## WORK TASK
Look through the listing below for the line containing "# Three arms: name, heading, height, roll". Copy it and each line after it up to and including the line containing "(0.78, 0.77, 0.75))", exactly, leaving out pictures.

*** INFORMATION Section Begins ***

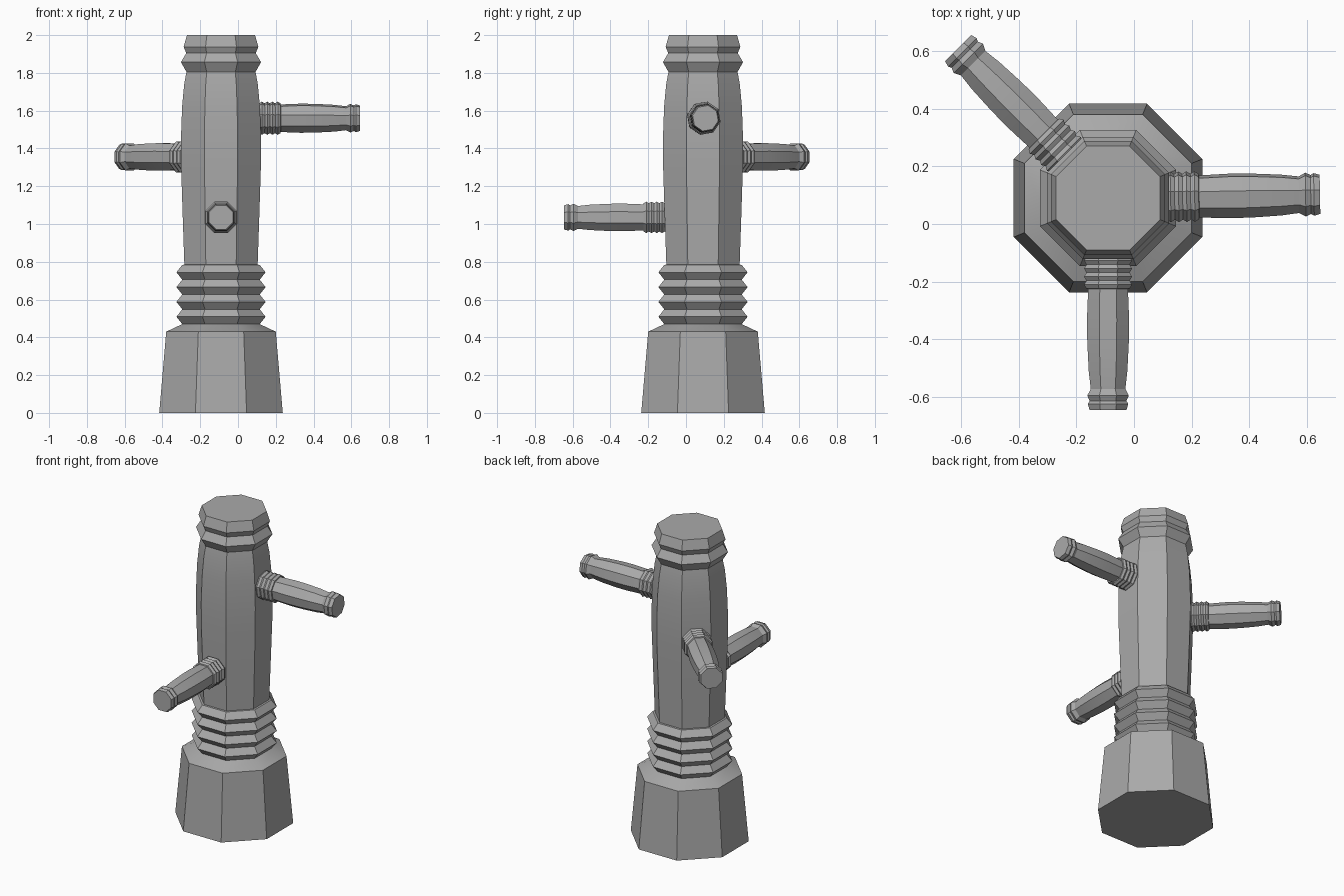
import bpy, bmesh, math
from mathutils import Matrix, Vector

if "Cube" in bpy.data.objects:
    bpy.data.objects.remove(bpy.data.objects["Cube"])

grey = bpy.data.materials.new("grey")
grey.diffuse_color = (0.4, 0.4, 0.4, 1)
grey.use_nodes = True
grey.node_tree.nodes["Principled BSDF"].inputs["Base Color"].default_value = grey.diffuse_color


def lathe(name, profile, matrix):
    """Octagonal turned part from (apothem, height) pairs, flats on the axes."""
    bm = bmesh.new()
    rings = []
    for a, h in profile:
        r = a / math.cos(math.pi / 8)
        rings.append([bm.verts.new((r * math.cos((k + 0.5) * math.pi / 4),
                                    r * math.sin((k + 0.5) * math.pi / 4), h)) for k in range(8)])
    for lo, hi in zip(rings, rings[1:]):
        for k in range(8):
            n = (k + 1) % 8
            bm.faces.new((lo[k], lo[n], hi[n], hi[k]))
    bm.faces.new(rings[0][::-1])
    bm.faces.new(rings[-1])
    for f in bm.faces:
        f.smooth = True
    bm.normal_update()
    me = bpy.data.meshes.new(name)
    bm.to_mesh(me)
    bm.free()
    me.set_sharp_from_angle(angle=math.radians(25))
    me.materials.append(grey)
    ob = bpy.data.objects.new(name, me)
    ob.matrix_world = matrix
    bpy.context.collection.objects.link(ob)
    return ob


def ridges(start, step, count, low, high):
    """Zigzag collar: valley, peak, valley ..."""
    return [(high if i % 2 else low, start + i * step) for i in range(2 * count + 1)]


# Main post: tapered foot, ridged collar, bulging shaft, capped head
CENTRE = Vector((-0.09, 0.09, 0))
post = [(0.327, 0), (0.29, 0.43), (0.205, 0.47)]
post += ridges(0.47, 0.0392, 4, 0.205, 0.236)
post += [(0.194, 0.785), (0.203, 1.05), (0.211, 1.3), (0.212, 1.45), (0.206, 1.62),
         (0.195, 1.74), (0.183, 1.805), (0.212, 1.857), (0.184, 1.905), (0.198, 1.938), (0.18, 2.0)]
lathe("post", post, Matrix.Translation(CENTRE))

# Arm profile, measured outward from the post axis
arm = [(0.075, 0.15)] + ridges(0.203, 0.0139, 4, 0.075, 0.083)
arm += [(0.069, 0.316), (0.073, 0.42), (0.072, 0.5), (0.067, 0.6), (0.06, 0.662),
        (0.072, 0.685), (0.064, 0.703), (0.07, 0.714), (0.064, 0.735)]

# Three arms: name, heading, height, roll (degrees)
for name, heading, z, roll in (("right_arm", 1, 1.56, 10),
                               ("front_arm", -90, 1.035, 0),
                               ("back_left_arm", 135, 1.355, 0)):
    m = (Matrix.Translation(CENTRE + Vector((0, 0, z)))
         @ Matrix.Rotation(math.radians(heading), 4, 'Z')
         @ Matrix.Rotation(math.pi / 2, 4, 'Y')
         @ Matrix.Rotation(math.radians(roll), 4, 'Z'))
    lathe(name, arm, m)
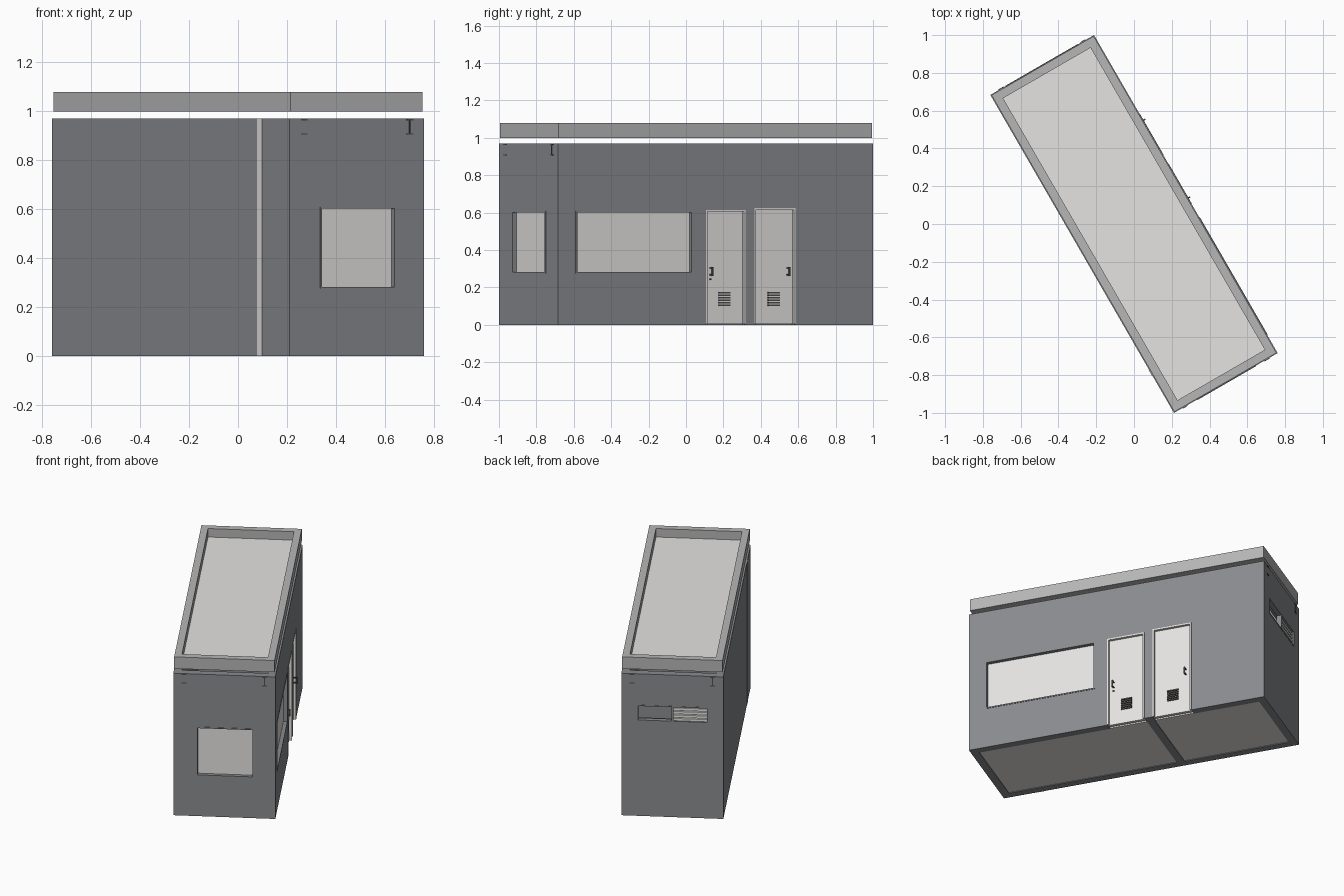
import bpy, bmesh, math

cube = bpy.data.objects.get("Cube")
if cube:
    bpy.data.objects.remove(cube, do_unlink=True)


def material(name, rgb):
    m = bpy.data.materials.new(name)
    m.use_nodes = True
    m.diffuse_color = (*rgb, 1)
    bsdf = next(n for n in m.node_tree.nodes if n.type == 'BSDF_PRINCIPLED')
    bsdf.inputs["Base Color"].default_value = (*rgb, 1)
    return m


WALL = material("wall_slate_grey", (0.25, 0.26, 0.275))
ROOF = material("roof_mid_grey", (0.47, 0.47, 0.47))
WHITE = material("warm_white", (0.78, 0.77, 0.75))
METAL = material("dark_metal", (0.07, 0.07, 0.07))

TURN = math.radians(30)      # the whole building is turned on the plot
HW, HL, H, T = 0.317, 0.972, 0.97, 0.05   # half width, half length, height, wall


def finish(bm, name, mat):
    bmesh.ops.recalc_face_normals(bm, faces=bm.faces[:])
    me = bpy.data.meshes.new(name)
    bm.to_mesh(me)
    bm.free()
    me.materials.append(mat)
    ob = bpy.data.objects.new(name, me)
    ob.rotation_euler.z = TURN
    bpy.context.collection.objects.link(ob)
    return ob


def box(name, mat, xs, ys, zs):
    bm = bmesh.new()
    bmesh.ops.create_cube(bm, size=1)
    for v in bm.verts:
        for i, (a, b) in enumerate((xs, ys, zs)):
            v.co[i] = b if v.co[i] > 0 else a
    return finish(bm, name, mat)


def pierced(name, mat, rect, holes, depth, place):
    """Slab covering rect (a0, a1, b0, b1) with rectangular holes."""
    rects = [rect] + holes
    av = sorted({r[i] for r in rects for i in (0, 1)})
    bv = sorted({r[i] for r in rects for i in (2, 3)})
    bm = bmesh.new()
    for a0, a1 in zip(av, av[1:]):
        for b0, b1 in zip(bv, bv[1:]):
            a, b = (a0 + a1) / 2, (b0 + b1) / 2
            if any(h[0] < a < h[1] and h[2] < b < h[3] for h in holes):
                continue
            bm.faces.new([bm.verts.new(place(p, q, depth[0])) for p, q in
                          ((a0, b0), (a1, b0), (a1, b1), (a0, b1))])
    bmesh.ops.remove_doubles(bm, verts=bm.verts[:], dist=1e-5)
    out = bmesh.ops.extrude_face_region(bm, geom=bm.faces[:], use_keep_orig=True)
    shift = place(0, 0, depth[1])
    base = place(0, 0, depth[0])
    bmesh.ops.translate(bm, vec=[s - t for s, t in zip(shift, base)],
                        verts=[e for e in out["geom"] if isinstance(e, bmesh.types.BMVert)])
    bmesh.ops.dissolve_limit(bm, angle_limit=0.01, verts=bm.verts[:], edges=bm.edges[:])
    return finish(bm, name, mat)


def on_side(a, b, d):
    return (d, a, b)


def on_end(a, b, d):
    return (a, d, b)


def flat(a, b, d):
    return (a, b, d)


# Openings, each as start, end, bottom, top
long_window = (-0.864, -0.142, 0.275, 0.61)
end_window = (-0.174, 0.184, 0.275, 0.61)
vent_window = (-0.223, 0.218, 0.65, 0.757)
doors = [(-0.061, 0.183, 0, 0.615), (0.239, 0.493, 0, 0.625)]

# Walls
pierced("door_side_wall", WALL, (-HL + T, HL - T, 0, H), [long_window] + doors,
        (HW - T, HW), on_side)
box("blank_side_wall", WALL, (-HW, -HW + T), (-HL + T, HL - T), (0, H))
pierced("front_end_wall", WALL, (-HW, HW, 0, H), [end_window], (-HL, -HL + T), on_end)
pierced("back_end_wall", WALL, (-HW, HW, 0, H), [vent_window], (HL - T, HL), on_end)
box("partition_wall", WALL, (-HW + T, HW - T), (0.185, 0.235), (0, H))
box("wall_strip", WHITE, (-HW - 0.002, -HW + 0.005), (-0.749, -0.709), (0, H))

# Floors of the two rooms
for name, y0, y1 in (("large_room_floor", -HL + T, 0.185), ("small_room_floor", 0.235, HL - T)):
    box(name, WHITE, (-HW + T, HW - T), (y0, y1), (0.004, 0.02))


def shrink(r, m):
    return (r[0] + m, r[1] - m, r[2] + m, r[3] - m)


# Windows: slim frame with a pane set back
for name, r, place, face, sign in (("long_window", long_window, on_side, HW, -1),
                                   ("end_window", end_window, on_end, -HL, 1)):
    pierced(name + "_frame", WALL, r, [shrink(r, 0.008)],
            (face - sign * 0.003, face + sign * 0.03), place)
    pierced(name + "_pane", WHITE, r, [], (face + sign * 0.022, face + sign * 0.03), place)

# Back vent window: one half open, the other with slats
pierced("vent_frame", WALL, vent_window,
        [shrink((vent_window[0], 0, 0.65, 0.757), 0.006),
         shrink((0, vent_window[1], 0.65, 0.757), 0.006)], (HL - 0.03, HL + 0.002), on_end)
for i in range(4):
    z = 0.658 + i * 0.024
    slat = box("vent_slat", WHITE, (-0.217, -0.006), (HL - 0.025, HL - 0.007), (z, z + 0.017))
    for v in slat.data.vertices:
        if v.co.y > HL - 0.015:
            v.co.z -= 0.004

# Doors with trim, louvre and pull handle
for (y0, y1, z0, z1), side in zip(doors, (-1, 1)):
    box("door_leaf", WHITE, (HW - 0.035, HW - 0.015), (y0, y1), (0.004, z1))
    pierced("door_trim", WHITE, (y0, y1, 0.004, z1), [(y0 + 0.01, y1 - 0.01, 0.004, z1 - 0.01)],
            (HW - 0.02, HW + 0.002), on_side)
    mid = (y0 + y1) / 2
    for i in range(6):
        z = 0.1 + i * 0.0135
        box("door_louvre", METAL, (HW - 0.016, HW - 0.009),
            (mid - 0.036, mid + 0.036), (z, z + 0.009))
    y = mid + side * 0.085
    box("handle_bar", METAL, (HW + 0.006, HW + 0.012), (y - 0.004, y + 0.004), (0.262, 0.31))
    for z in (0.265, 0.301):
        box("handle_post", METAL, (HW - 0.016, HW + 0.008), (y - 0.004, y + 0.004), (z, z + 0.006))
box("door_lock", METAL, (HW - 0.016, HW - 0.008), (-0.028, -0.02), (0.24, 0.248))

# Small lifting brackets near the top of both ends
for sign in (-1, 1):
    for x in (-0.25, 0.25):
        ys = (sign * HL - 0.004, sign * HL + 0.004)
        for z in (0.905, 0.963):
            box("bracket_flange", METAL, (x - 0.015, x + 0.015), ys, (z, z + 0.005))
        if x * sign < 0:
            box("bracket_web", METAL, (x - 0.003, x + 0.003), ys, (0.905, 0.968))

# Floating roof tray with a raised rim
RW, RL, RIM = 0.312, 0.968, 0.045
pierced("roof_rim", ROOF, (-RW, RW, -RL, RL),
        [(-RW + RIM, RW - RIM, -RL + RIM, RL - RIM)], (1.0, 1.08), flat)
box("roof_deck", WHITE, (-RW + RIM, RW - RIM), (-RL + RIM, RL - RIM), (1.002, 1.022))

*** INFORMATION Section Ends ***

## ANSWER SPACE
# Three arms: name, heading, height, roll (degrees)
for name, heading, z, roll in (("right_arm", 1, 1.56, 10),
                               ("front_arm", -90, 1.035, 0),
                               ("back_left_arm", 135, 1.355, 0)):
    m = (Matrix.Translation(CENTRE + Vector((0, 0, z)))
         @ Matrix.Rotation(math.radians(heading), 4, 'Z')
         @ Matrix.Rotation(math.pi / 2, 4, 'Y')
         @ Matrix.Rotation(math.radians(roll), 4, 'Z'))
    lathe(name, arm, m)
import bpy, bmesh, math

cube = bpy.data.objects.get("Cube")
if cube:
    bpy.data.objects.remove(cube, do_unlink=True)


def material(name, rgb):
    m = bpy.data.materials.new(name)
    m.use_nodes = True
    m.diffuse_color = (*rgb, 1)
    bsdf = next(n for n in m.node_tree.nodes if n.type == 'BSDF_PRINCIPLED')
    bsdf.inputs["Base Color"].default_value = (*rgb, 1)
    return m


WALL = material("wall_slate_grey", (0.25, 0.26, 0.275))
ROOF = material("roof_mid_grey", (0.47, 0.47, 0.47))
WHITE = material("warm_white", (0.78, 0.77, 0.75))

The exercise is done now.